This crash-course in the brutality of war came after Akallo was kidnapped from her school in Uganda in 1996 and forced to be a child soldier for the Ugandan rebel group the Lord’s Resistance Army (LRA).

Akallo, who spoke on Wednesday in the Heller School, did not spend much time talking about herself. Though she hinted at the brutality she witnessed, she used her platform to explain the plight of former child soldiers and delved a bit into Ugandan politics. She discussed how to help the children overcome the stigma, integrate back into society, and live as normal a life as possible.

Akallo recalled feeling “worthless” when she finally managed to escape from her captors during a battle. Akallo had to make her way back from Sudan to her home in Uganda. After her initial capture, 100 of the 130 girls were released, but Akallo and 29 other remained in captivity. The LRA forced 14 of those girls, including Akallo, on march to Sudan that lasted four days and four nights.

Akallo thought, “Sudan was the grave for me.”

Just last week, the second to last of the girls was released, 13 years after her capture in 1996. One girl remains, Miriam, whom Akallo called her “best friend.” The bond between the girls that were captured, forged in the Dormitories of the all-girls St. Mary’s College in Aboke town, Uganda, played a significant part in the group’s survival. They were, “kept together by the love we had for each other and the rebels took advantage of that. [They told us that] if one ran away, the others would be killed.”

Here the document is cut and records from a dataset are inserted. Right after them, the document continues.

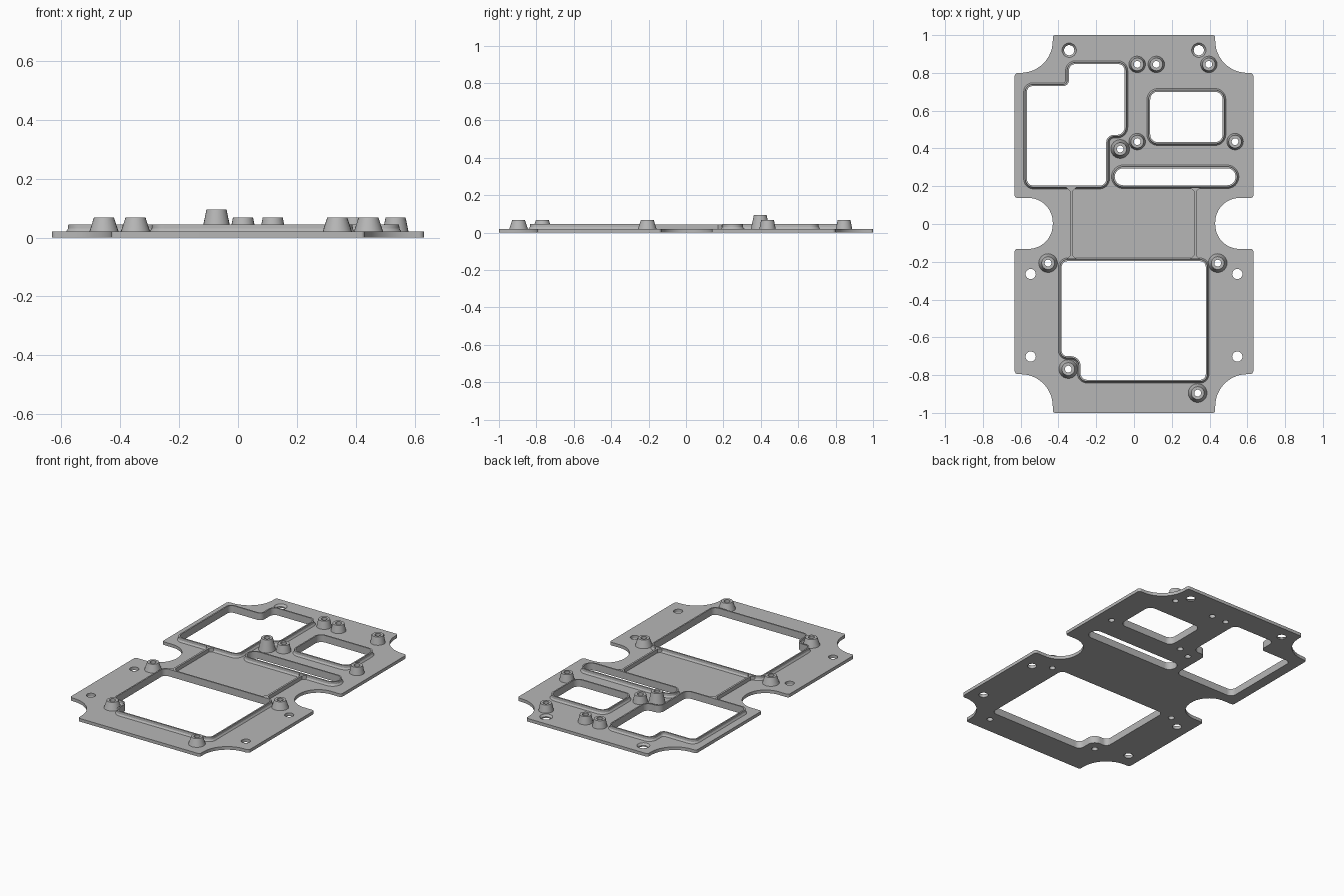
import bpy, bmesh, math
from mathutils import Vector

if "Cube" in bpy.data.objects:
    bpy.data.objects.remove(bpy.data.objects["Cube"])

grey = bpy.data.materials.new("satin_grey")
grey.diffuse_color = (0.47, 0.47, 0.47, 1)
grey.use_nodes = True
grey.node_tree.nodes["Principled BSDF"].inputs["Base Color"].default_value = grey.diffuse_color
T = 0.02       # plate thickness
RIM = 0.045    # rim height


def rounded(corners, steps=8):
    """Closed outline from (x, y, radius) corners."""
    pts = []
    n = len(corners)
    for i, (x, y, r) in enumerate(corners):
        p = Vector((x, y))
        a = (Vector(corners[i - 1][:2]) - p).normalized()
        b = (Vector(corners[(i + 1) % n][:2]) - p).normalized()
        if r == 0:
            pts.append(p)
            continue
        half = a.angle(b) / 2
        t = r / math.tan(half)
        c = p + (a + b).normalized() * r / math.sin(half)
        va, vb = p + a * t - c, p + b * t - c
        total = va.angle(vb)
        for k in range(steps + 1):
            f = k / steps
            v = (va * math.sin((1 - f) * total) + vb * math.sin(f * total)) / math.sin(total)
            pts.append(c + v)
    return pts


def rect(x0, y0, x1, y1, r):
    return rounded([(x0, y0, r), (x1, y0, r), (x1, y1, r), (x0, y1, r)])


def circle(x, y, r, n=24):
    return [Vector((x + r * math.cos(k * math.tau / n), y + r * math.sin(k * math.tau / n)))
            for k in range(n)]


def finish(name, mesh):
    mesh.materials.clear()
    mesh.materials.append(grey)
    ob = bpy.data.objects.new(name, mesh)
    bpy.context.collection.objects.link(ob)
    bpy.ops.object.select_all(action='DESELECT')
    ob.select_set(True)
    bpy.context.view_layer.objects.active = ob
    bpy.ops.object.shade_smooth_by_angle(angle=math.radians(30))
    return ob


def sheet(name, loops, z0, z1):
    """Flat sheet: first loop is the outline, the others are openings."""
    cu = bpy.data.curves.new(name + "_profile", 'CURVE')
    cu.dimensions, cu.fill_mode, cu.extrude = '2D', 'BOTH', (z1 - z0) / 2
    for loop in loops:
        s = cu.splines.new('POLY')
        s.points.add(len(loop) - 1)
        for p, v in zip(s.points, loop):
            p.co = (v.x, v.y, 0, 1)
        s.use_cyclic_u = True
    tmp = bpy.data.objects.new(name + "_profile", cu)
    bpy.context.collection.objects.link(tmp)
    bpy.context.view_layer.update()
    me = bpy.data.meshes.new_from_object(tmp.evaluated_get(bpy.context.evaluated_depsgraph_get()))
    bpy.data.objects.remove(tmp)
    bm = bmesh.new()
    bm.from_mesh(me)
    bmesh.ops.remove_doubles(bm, verts=bm.verts, dist=1e-5)
    bmesh.ops.translate(bm, verts=bm.verts, vec=(0, 0, (z0 + z1) / 2))
    bmesh.ops.recalc_face_normals(bm, faces=bm.faces)
    bm.to_mesh(me)
    bm.free()
    return finish(name, me)


def skin(name, rings):
    """Closed band through successive rings of equal length."""
    bm = bmesh.new()
    vs = [[bm.verts.new(p) for p in ring] for ring in rings]
    n = len(vs[0])
    for i, ring in enumerate(vs):
        nxt = vs[(i + 1) % len(vs)]
        for k in range(n):
            bm.faces.new((ring[k], ring[(k + 1) % n], nxt[(k + 1) % n], nxt[k]))
    bmesh.ops.recalc_face_normals(bm, faces=bm.faces)
    me = bpy.data.meshes.new(name)
    bm.to_mesh(me)
    bm.free()
    return finish(name, me)


def offset(loop, d):
    """Move a counter-clockwise loop outwards by d."""
    out = []
    for i, p in enumerate(loop):
        a = (p - loop[i - 1]).normalized()
        b = (loop[(i + 1) % len(loop)] - p).normalized()
        na, nb = Vector((a.y, -a.x)), Vector((b.y, -b.x))
        out.append(p + (na + nb) * d / (1 + na.dot(nb)))
    return out


def rim(name, loop):
    prof = [(0, T - 0.001), (0, RIM), (0.009, RIM), (0.010, 0.03), (0.017, T), (0.017, T - 0.001)]
    skin(name, [[(p.x, p.y, z) for p in offset(loop, d)] for d, z in prof])


def lathe(name, x, y, prof):
    skin(name, [[(p.x, p.y, z) for p in circle(x, y, r)] for r, z in prof])


# Plate outline: right half, mirrored to the left
half = [(0.43, -1, 0.012), (0.43, -0.795, 0.17), (0.632, -0.795, 0.018), (0.632, -0.132, 0.015),
        (0.43, -0.132, 0.13), (0.43, 0.138, 0.13), (0.632, 0.138, 0.015), (0.632, 0.8, 0.018),
        (0.43, 0.8, 0.17), (0.43, 1, 0.012)]
outline = rounded(half + [(-x, y, r) for x, y, r in reversed(half)], 12)

# Openings
openings = {
    "lower_window": rounded([(-0.283, -0.825, 0.035), (0.38, -0.825, 0.03), (0.38, -0.197, 0.03),
                             (-0.383, -0.197, 0.03), (-0.383, -0.7, 0.03), (-0.283, -0.7, 0.05)]),
    "upper_left_window": rounded([(-0.567, 0.203, 0.035), (-0.147, 0.203, 0.035), (-0.147, 0.472, 0.04),
                                  (-0.05, 0.472, 0.04), (-0.05, 0.847, 0.035), (-0.345, 0.847, 0.035),
                                  (-0.345, 0.73, 0.03), (-0.567, 0.73, 0.03)]),
    "upper_right_window": rect(0.086, 0.433, 0.469, 0.7, 0.04),
    "slot": rect(-0.102, 0.205, 0.538, 0.295, 0.0445),
}
for name, loop in openings.items():
    rim(name + "_rim", loop)

# Screw bosses: x, y, base radius, height
bosses = [(-0.455, -0.207, 0.05, 0.068), (0.443, -0.207, 0.05, 0.068), (-0.348, -0.768, 0.05, 0.068),
          (0.337, -0.895, 0.05, 0.068), (0.017, 0.845, 0.044, 0.068), (0.118, 0.845, 0.044, 0.068),
          (0.396, 0.845, 0.044, 0.068), (0.017, 0.436, 0.044, 0.068), (0.535, 0.436, 0.044, 0.068),
          (-0.073, 0.397, 0.05, 0.095)]
holes = []
for i, (x, y, r, h) in enumerate(bosses):
    lathe(f"boss_{i + 1}", x, y, [(0.018, T - 0.001), (r, T - 0.001), (0.034, h), (0.018, h)])
    holes.append(circle(x, y, 0.018))

# Plain and countersunk mounting holes
for sx in (-1, 1):
    holes += [circle(sx * 0.547, y, 0.027) for y in (-0.265, -0.702)]
    holes.append(circle(sx * 0.343, 0.92, 0.038))
    lathe("countersink", sx * 0.343, 0.92, [(0.038, 0), (0.038, T), (0.027, 0.008), (0.027, 0)])

sheet("base_plate", [outline] + list(openings.values()) + holes, 0, T)

# Ribs beside the centre panel, flared where they meet the rims
for name, x in (("left_rib", -0.332), ("right_rib", 0.324)):
    w, f, y0, y1 = 0.006, 0.02, -0.186, 0.192
    sheet(name, [rounded([(x - w - f, y0, 0), (x + w + f, y0, 0), (x + w, y0 + f, 0), (x + w, y1 - f, 0),
                          (x + w + f, y1, 0), (x - w - f, y1, 0), (x - w, y1 - f, 0), (x - w, y0 + f, 0)])],
          T - 0.001, RIM - 0.001)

Today, Akallo is at Clark College in Worcester, Mass. after having graduating from Gordon College in Wenham, Mass., which she transferred to from Uganda Christian University. Akallo, who is now married and is mother to a 16 month old baby, attributes her success to her education.

She recounted how school helped children build up self-esteem and put them in an environment that changed them. “You need to go to school to be recognized as something in Ugandan society, ” said Akallo, “school gives them a purpose.” She added that school provided a “different kind of counseling” that “goes along with love.”

Akallo began her speaking career after Amnesty International invited her to speak in New York City. She accepted the invitation knowing that someday, “one of these people would help.” She had not even told her parents the full extent of her story, but took the opportunity to “be the voice of my friends who could not talk.”

Sophia DeVito ’11 discovered Akallo at the New England Amnesty International Regional Conference and was able to contact Akallo directly. Brandeis’ Amnesty International club co-sponsored the event with the Gender Working Group from the Heller School.

Amnesty International and Akallo are both working to aid the passage of the Child Soldier Prevention Act (S. 1175 & H.R. 3028), which seeks to encourage governments to “disarm, demobilize, and rehabilitate child soldiers from government forces and government-supported militias,” according to Amnesty International’s website.

The act seeks to support those children who come out of these militias and armies with no support system. Akallo wants these children to have “something to hope for in the future.” She asked, “ Who is going to bring up the next generation if we don’t focus on this buried generation?”